Been a while since I shorted and today took the big step 1 hour after opening to establish market order short positions in AMZN, TSLA and ANGI. Place stop loss orders at 10% below in case it turn out to be bad bet.
I would be careful shorting any company with huge govt contracts. They are guaranteed a profit, have the opportunity to expand their contract and to gain other contracts as well.
Buckle up people buckle up!
npr’s business reporter. marilyn geewax[sic]
what a shill.
that is why it is known among the cognoscenti as national propaganda radio
So much for “buy the dip”.
The markets are totally irrelevant to the new “average” American who doesn’t own a house, have a 401K, or a bank account. The market is just entertainment for us. Our children have no confidence in it as well. As someone who is both the new average American and has worked on Wall St. I see the disconnect between the markets and the economy more clearly than ever.
I read today on Drudge that Marco Rubio, the Florida senator and presidential candidate, thinks America is doing great. I have news for him as a fellow Floridian. Last week a complete stranger knocked on my door and asked for the fruit on the fruit tree on the property I rent. I had already been asked for the fruit by a neighbor. My neighbor actually picked an entire box and seem very happy to have it. This is the new America.
Charles Hugh Smith seems to have a good take on it…
Is the Stock Market Now “Too Big to Fail”?
“Who knows what will trigger Fed intervention; that information is asymmetric, i.e. only known to Fed insiders.”
Geez, have to be brave to short. Today futures are up based on Japan renewing intervention. I read where Gartman says to get into cash or short term corp bonds. Bonds? Call me cynical but I think this market isn’t based on anything, let alone raising money for actual development/investment.
I have really been fascinated watching the ups and downs this summer, mainly as entertainment. For the last two years my riskiest venture has been ‘rate climber’ GICs which maybe keep up with inflation. This afternoon I’m going fishing.
What’s in your wallet? (Goes the commercial). Risk or cash? Risk would be fine if there were actually fundamentals at work that Joe Blow could understand. Instead, everything is based on manipulation by psychopaths. Like I said, good time to go fishing.
It was Bill Gross who said go cash. Gartman says to short. Hah .
I believe the question still remains: Is this The Big One or is it only a much needed correction?
On the subject of entertainment, am I the only one wondering why it (the ‘market’) chose this particular time to correct? What I mean is all the reasons cited for the downturn have been at work for months; it just as easily could have happened a year ago. So: Why now?
Even to algos, reality eventually sets in

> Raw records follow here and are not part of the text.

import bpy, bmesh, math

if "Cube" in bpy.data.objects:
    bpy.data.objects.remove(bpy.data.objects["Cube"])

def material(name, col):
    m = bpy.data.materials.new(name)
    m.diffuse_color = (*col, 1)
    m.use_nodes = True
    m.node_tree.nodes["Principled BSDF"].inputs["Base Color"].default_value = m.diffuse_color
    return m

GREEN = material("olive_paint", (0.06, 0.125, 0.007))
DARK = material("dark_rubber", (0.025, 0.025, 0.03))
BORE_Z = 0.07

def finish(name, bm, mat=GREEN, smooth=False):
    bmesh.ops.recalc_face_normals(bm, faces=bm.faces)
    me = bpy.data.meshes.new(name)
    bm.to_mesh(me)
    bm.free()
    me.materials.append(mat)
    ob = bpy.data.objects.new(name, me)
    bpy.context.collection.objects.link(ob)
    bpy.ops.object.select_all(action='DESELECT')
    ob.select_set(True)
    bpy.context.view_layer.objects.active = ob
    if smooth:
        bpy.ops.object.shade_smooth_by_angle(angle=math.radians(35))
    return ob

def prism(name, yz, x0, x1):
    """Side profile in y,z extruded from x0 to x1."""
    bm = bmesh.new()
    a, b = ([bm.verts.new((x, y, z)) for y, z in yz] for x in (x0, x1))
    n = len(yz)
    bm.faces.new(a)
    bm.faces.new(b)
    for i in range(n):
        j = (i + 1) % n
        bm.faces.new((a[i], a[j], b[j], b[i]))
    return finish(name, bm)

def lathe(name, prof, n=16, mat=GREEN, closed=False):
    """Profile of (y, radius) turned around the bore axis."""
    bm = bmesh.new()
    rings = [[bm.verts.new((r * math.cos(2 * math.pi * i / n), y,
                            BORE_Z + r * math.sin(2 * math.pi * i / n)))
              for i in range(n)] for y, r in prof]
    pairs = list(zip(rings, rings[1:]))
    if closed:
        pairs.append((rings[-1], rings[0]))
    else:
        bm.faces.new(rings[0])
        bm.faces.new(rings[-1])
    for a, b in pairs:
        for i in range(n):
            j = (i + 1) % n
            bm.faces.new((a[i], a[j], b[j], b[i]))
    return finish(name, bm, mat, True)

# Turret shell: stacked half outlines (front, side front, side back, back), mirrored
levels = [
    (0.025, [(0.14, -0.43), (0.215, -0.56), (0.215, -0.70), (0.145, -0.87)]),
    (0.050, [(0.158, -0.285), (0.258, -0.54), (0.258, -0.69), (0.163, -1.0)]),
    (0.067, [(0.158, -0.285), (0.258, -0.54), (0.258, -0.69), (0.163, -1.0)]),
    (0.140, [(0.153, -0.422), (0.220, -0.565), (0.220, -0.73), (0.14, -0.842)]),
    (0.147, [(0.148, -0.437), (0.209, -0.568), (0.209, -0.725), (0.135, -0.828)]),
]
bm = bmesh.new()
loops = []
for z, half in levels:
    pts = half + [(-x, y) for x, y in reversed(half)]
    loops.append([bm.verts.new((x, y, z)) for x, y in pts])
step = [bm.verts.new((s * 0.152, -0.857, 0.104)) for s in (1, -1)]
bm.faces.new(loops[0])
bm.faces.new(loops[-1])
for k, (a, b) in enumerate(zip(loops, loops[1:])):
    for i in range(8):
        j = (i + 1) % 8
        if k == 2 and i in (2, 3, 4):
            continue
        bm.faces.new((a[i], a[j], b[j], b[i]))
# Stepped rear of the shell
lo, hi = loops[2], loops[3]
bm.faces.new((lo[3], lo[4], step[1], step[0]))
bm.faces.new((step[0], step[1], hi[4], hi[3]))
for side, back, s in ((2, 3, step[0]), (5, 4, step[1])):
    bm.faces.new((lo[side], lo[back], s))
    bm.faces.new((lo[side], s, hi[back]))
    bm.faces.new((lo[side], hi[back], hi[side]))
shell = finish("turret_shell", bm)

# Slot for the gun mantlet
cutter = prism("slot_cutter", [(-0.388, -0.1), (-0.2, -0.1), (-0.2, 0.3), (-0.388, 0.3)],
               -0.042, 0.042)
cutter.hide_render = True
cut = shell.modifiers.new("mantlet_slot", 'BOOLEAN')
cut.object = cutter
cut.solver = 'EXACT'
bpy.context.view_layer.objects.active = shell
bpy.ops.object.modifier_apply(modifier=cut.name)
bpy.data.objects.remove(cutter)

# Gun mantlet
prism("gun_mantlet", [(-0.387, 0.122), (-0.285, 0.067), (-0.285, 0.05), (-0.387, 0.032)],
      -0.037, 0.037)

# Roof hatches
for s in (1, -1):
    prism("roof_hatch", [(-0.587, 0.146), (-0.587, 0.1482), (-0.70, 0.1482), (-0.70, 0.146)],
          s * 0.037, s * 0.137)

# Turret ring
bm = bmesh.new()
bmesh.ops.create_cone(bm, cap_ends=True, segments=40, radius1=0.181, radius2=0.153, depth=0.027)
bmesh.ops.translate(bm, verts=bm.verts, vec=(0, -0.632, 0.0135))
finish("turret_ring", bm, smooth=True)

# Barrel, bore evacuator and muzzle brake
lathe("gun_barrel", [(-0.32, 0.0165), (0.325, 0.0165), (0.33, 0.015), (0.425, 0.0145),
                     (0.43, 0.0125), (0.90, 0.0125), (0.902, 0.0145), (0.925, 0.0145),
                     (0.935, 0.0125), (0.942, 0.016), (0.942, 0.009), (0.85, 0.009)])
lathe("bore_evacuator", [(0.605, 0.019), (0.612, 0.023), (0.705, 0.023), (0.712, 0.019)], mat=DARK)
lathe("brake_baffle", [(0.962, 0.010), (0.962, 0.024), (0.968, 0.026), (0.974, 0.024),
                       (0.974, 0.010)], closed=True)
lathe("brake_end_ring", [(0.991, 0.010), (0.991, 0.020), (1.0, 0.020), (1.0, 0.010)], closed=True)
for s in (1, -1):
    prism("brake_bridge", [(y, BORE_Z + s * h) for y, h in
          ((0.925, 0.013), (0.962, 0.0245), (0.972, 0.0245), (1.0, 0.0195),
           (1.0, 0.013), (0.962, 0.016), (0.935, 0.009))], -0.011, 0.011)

The “why now” question has a lot to do with Wall St. traditions. The summer is usually quite because this is when the guys spend time with their families after not being home during the school year. It is also the time they spend the bonus money. September is when they get back to business and need to clean up all the crap before the year ends. September traditionally is the worst month. Followed by October when the guys who weren’t that sure dump the rest of the garbage.
Well emerging markets are in bear market territory thanks to commodities bear market (and inputs to upstream goods with its own declining demand), Chinese comrades over-reacted and their PPT (plunge protection team) is running out of ammo all the while the ordinary citizens are holding bags and ghost cities are still vacant and looks like China is headed to the dreaded hard landing, dear leader Janet in deer facing headlight mode, and the global CB cabals’ Keynesian wetdreams are exposed and not working out.
I can’t remember where I saw it, but if you break down consumer confidence by region, it’s actually doing ok on the coast but poorly in the middle. Go figure.
Also, some great quotes from Bill Gross this morning:
He quoted Will Rogers amid the Great Depression, who said he was more concerned about the return of his money rather than the return on it.
“In the long run though, the return of your money will likely not pay for college, health care or retirement liabilities,” Gross wrote. “Finance-based capitalism with its zero-bound interest rates has now produced global imbalances that impair productive growth and with it the chances for ‘old normal’ prosperity.”
Dannie, the answer to your conundrum is that by and large, people in the Midwest still work for a living. Cheers!
Sabbie, the answer to your conundrum is that by and large people in the Midwest still work for a living. Cheers!
Darn spell check